Staying off the main routes, we doglegged through the gravel plains and canyons, stopping to poke around for snakes and spotting a few ostrich and camels enroute. At the bottom of a small valley lay a caked and cracked mudflat at the base of a small earthen dam. The mud beneath the surface shown black, a sign that moisture was still seeping down the draw from the Grootinkas spring. The local wildlife would soon be digging up the mudflat in search of the season's last water.
We set up camp at the edge of the draw and stayed up until the wee hours in complete silence in hopes that a few zebras would happen by. We awoke to howling screams in the darkness. Constantly on the lookout for predators, zebras are extremely skittish and aware of their surroundings. They wouldn't get near our camp. Morning light exposed hoof prints of a half-dozen different species of animals that had sneaked down to the spring under the cloak of darkness.
A couple of miles north lay the welwitschia forest. With trees standing less than 2 feet tall, without leaves, and several hundred yards distance from each other, it is not exactly what we would call a forest. Unique in form, the welwitschia is estimated to be one of the oldest living plants, surviving up to several thousand years in one of the harshest environs on the planet. Appropriately named, we were told that welwitschia means "two leaves, won't die" in the native language. We had been 10 days on the road, eating canned chicken curry and peas, PB&J, and cold cereal - it was time to head to town for supplies and a shower and laundry.

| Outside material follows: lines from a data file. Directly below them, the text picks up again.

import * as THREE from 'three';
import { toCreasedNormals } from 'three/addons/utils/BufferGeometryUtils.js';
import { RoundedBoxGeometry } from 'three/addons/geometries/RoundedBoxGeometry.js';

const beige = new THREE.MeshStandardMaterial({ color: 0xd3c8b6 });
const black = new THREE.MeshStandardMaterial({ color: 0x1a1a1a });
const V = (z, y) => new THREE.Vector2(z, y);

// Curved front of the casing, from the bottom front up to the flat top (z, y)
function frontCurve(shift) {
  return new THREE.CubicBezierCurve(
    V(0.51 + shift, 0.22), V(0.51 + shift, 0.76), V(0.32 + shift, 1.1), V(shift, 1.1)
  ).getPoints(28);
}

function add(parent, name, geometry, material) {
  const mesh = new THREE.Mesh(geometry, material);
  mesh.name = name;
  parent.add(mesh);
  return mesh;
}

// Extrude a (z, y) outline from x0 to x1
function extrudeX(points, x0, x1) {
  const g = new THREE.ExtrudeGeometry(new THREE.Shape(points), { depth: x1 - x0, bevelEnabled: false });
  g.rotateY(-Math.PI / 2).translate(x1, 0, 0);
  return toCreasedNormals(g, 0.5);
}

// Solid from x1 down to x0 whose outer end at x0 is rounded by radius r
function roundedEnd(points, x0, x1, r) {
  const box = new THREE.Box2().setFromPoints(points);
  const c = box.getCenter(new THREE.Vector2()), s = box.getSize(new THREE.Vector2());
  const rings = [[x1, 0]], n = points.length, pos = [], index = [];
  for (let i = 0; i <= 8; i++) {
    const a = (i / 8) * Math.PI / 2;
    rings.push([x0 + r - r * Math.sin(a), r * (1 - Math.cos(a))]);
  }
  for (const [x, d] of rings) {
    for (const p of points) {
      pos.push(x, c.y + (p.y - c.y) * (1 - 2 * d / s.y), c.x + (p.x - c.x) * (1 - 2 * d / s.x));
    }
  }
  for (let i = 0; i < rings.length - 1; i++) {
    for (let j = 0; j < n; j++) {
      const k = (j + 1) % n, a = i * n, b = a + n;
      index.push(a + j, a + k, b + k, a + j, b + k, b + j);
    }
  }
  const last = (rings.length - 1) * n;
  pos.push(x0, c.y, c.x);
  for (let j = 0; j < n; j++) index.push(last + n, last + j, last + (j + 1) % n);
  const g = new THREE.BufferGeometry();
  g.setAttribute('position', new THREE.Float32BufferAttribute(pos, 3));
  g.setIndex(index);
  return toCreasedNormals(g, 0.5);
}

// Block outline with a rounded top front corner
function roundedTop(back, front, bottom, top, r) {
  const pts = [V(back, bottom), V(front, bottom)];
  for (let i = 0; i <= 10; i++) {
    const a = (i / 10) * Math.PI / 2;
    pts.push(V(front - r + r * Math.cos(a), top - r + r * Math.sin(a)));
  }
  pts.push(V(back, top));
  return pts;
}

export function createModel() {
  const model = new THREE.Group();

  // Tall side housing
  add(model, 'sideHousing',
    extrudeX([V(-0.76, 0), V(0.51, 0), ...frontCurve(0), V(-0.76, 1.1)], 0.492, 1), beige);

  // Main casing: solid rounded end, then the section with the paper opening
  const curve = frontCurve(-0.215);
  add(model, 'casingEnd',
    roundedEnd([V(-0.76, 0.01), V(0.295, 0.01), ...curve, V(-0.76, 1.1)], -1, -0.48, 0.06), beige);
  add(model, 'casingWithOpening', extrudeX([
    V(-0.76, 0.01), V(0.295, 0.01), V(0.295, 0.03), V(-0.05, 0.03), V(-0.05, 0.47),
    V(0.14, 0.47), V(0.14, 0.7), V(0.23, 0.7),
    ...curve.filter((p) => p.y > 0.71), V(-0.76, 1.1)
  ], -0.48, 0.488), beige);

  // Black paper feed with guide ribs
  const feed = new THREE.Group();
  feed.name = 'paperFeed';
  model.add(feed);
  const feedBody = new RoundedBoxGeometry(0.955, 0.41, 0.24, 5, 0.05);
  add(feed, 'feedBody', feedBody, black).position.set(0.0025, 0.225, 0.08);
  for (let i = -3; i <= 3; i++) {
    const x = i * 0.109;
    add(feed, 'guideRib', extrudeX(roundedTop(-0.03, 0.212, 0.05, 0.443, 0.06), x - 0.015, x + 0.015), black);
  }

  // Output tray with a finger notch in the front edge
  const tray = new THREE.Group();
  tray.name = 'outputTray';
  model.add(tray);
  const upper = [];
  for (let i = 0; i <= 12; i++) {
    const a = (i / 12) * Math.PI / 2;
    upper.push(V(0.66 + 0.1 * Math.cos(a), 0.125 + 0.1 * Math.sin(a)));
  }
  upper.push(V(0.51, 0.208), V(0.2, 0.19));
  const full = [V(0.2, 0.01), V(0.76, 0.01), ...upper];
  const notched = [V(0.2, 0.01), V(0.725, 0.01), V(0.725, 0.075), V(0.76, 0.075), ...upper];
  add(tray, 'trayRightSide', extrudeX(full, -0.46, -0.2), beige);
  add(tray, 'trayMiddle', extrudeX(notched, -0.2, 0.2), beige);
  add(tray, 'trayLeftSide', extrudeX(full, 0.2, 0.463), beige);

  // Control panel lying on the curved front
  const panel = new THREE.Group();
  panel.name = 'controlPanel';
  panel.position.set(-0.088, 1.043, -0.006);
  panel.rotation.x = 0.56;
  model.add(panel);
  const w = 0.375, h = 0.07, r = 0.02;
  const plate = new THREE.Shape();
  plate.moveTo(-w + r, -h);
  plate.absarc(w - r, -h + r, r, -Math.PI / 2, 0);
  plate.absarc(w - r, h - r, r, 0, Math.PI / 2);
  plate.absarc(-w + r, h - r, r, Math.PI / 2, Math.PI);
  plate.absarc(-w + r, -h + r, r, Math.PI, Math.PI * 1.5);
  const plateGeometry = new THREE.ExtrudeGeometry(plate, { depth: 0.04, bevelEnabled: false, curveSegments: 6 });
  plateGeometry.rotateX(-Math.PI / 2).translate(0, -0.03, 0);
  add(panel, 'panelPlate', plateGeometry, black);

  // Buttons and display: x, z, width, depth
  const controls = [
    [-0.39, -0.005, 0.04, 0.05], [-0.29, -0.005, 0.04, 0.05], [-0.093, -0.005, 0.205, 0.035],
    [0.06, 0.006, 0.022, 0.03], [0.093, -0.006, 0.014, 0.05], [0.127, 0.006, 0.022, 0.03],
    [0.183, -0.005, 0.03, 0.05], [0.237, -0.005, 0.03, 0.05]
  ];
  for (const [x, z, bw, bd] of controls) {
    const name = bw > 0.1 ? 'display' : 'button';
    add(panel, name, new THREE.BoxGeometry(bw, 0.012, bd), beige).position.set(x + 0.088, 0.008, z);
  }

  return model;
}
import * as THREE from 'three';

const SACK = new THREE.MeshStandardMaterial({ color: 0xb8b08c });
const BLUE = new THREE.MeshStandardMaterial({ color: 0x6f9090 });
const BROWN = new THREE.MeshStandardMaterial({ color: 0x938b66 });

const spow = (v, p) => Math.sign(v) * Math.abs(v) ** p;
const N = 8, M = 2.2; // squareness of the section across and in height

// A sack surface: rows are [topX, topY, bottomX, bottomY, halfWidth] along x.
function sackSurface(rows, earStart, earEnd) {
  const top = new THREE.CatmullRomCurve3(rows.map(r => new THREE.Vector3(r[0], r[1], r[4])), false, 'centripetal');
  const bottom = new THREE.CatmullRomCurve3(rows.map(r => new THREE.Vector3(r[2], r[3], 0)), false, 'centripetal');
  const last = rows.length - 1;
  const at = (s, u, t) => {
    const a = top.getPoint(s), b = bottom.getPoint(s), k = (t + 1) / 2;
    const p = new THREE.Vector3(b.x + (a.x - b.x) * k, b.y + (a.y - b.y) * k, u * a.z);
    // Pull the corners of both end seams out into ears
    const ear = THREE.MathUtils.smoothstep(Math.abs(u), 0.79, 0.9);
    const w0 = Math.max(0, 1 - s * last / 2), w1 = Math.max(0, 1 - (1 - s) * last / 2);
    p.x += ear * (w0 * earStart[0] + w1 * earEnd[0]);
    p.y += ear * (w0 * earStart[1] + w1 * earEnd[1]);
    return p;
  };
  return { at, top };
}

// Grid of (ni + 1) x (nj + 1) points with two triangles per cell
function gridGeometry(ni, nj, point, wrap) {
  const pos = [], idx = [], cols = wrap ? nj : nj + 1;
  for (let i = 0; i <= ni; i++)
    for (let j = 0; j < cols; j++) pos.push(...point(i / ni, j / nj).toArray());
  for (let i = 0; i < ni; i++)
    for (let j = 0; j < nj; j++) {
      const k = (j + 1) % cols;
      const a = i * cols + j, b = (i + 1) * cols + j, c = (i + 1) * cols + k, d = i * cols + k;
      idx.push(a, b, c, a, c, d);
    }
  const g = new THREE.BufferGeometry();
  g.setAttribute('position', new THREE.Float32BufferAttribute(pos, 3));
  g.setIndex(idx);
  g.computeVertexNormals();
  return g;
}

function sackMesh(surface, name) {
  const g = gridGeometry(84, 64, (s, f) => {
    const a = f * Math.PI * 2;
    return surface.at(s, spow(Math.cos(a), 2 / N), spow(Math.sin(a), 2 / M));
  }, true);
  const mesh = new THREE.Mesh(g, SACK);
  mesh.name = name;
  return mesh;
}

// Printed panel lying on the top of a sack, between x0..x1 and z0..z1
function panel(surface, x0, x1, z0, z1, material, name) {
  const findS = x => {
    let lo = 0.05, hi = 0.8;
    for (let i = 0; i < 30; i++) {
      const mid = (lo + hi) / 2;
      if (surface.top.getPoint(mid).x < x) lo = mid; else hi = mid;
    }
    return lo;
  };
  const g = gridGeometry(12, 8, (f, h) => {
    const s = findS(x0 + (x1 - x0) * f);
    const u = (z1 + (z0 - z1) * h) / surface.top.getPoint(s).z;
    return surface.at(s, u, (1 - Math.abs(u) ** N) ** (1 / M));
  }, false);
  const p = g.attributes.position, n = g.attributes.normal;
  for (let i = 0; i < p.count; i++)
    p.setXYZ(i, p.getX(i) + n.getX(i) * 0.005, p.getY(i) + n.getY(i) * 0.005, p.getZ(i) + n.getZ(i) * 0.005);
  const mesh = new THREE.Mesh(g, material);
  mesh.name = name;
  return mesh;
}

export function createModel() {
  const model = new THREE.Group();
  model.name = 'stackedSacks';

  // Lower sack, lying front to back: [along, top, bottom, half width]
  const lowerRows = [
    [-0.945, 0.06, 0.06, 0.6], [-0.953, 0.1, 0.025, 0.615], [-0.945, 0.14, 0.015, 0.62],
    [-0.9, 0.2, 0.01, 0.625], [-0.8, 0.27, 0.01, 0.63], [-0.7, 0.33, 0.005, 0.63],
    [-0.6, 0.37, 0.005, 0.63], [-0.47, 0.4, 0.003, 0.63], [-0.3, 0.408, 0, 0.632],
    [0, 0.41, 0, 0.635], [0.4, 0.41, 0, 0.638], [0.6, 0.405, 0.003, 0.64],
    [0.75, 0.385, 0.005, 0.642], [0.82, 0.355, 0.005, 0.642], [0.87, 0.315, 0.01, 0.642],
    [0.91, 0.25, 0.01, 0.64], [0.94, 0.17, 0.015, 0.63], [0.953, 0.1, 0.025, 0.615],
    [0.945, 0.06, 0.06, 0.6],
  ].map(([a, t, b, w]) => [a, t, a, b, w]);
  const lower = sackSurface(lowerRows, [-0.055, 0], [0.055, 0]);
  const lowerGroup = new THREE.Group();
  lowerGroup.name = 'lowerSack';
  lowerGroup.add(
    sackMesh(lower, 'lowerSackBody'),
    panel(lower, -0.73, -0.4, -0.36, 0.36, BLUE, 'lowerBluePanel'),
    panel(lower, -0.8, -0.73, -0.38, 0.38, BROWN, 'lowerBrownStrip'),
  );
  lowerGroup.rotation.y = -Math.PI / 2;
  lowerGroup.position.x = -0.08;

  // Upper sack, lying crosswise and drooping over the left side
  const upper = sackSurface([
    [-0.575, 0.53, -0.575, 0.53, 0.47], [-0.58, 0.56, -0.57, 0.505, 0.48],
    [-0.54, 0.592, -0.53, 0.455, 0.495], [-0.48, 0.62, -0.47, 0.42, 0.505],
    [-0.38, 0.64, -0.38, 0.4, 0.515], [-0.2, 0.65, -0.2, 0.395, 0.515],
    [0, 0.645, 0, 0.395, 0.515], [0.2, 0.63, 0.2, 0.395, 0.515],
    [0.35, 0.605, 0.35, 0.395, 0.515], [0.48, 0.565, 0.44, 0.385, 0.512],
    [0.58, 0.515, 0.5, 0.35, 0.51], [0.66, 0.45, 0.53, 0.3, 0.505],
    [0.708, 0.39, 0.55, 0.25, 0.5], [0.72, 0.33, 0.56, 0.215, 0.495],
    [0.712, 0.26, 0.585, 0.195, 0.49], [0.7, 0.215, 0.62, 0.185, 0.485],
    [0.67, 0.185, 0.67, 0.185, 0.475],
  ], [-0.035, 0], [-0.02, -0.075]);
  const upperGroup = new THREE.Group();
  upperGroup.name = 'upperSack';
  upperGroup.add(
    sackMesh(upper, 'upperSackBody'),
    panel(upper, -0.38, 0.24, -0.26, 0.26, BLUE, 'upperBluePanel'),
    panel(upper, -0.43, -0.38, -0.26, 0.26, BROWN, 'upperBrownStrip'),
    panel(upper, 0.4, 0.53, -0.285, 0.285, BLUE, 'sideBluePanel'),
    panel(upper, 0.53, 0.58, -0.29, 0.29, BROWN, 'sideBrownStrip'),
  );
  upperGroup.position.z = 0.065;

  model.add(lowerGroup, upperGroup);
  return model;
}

Join us next month for part two of the "African Road Trip" as 4WD&SU takes you deep into the famed Okavango Delta on a mokoro (dugout canoe) and to the wilds of the Kaudom Game Reserve.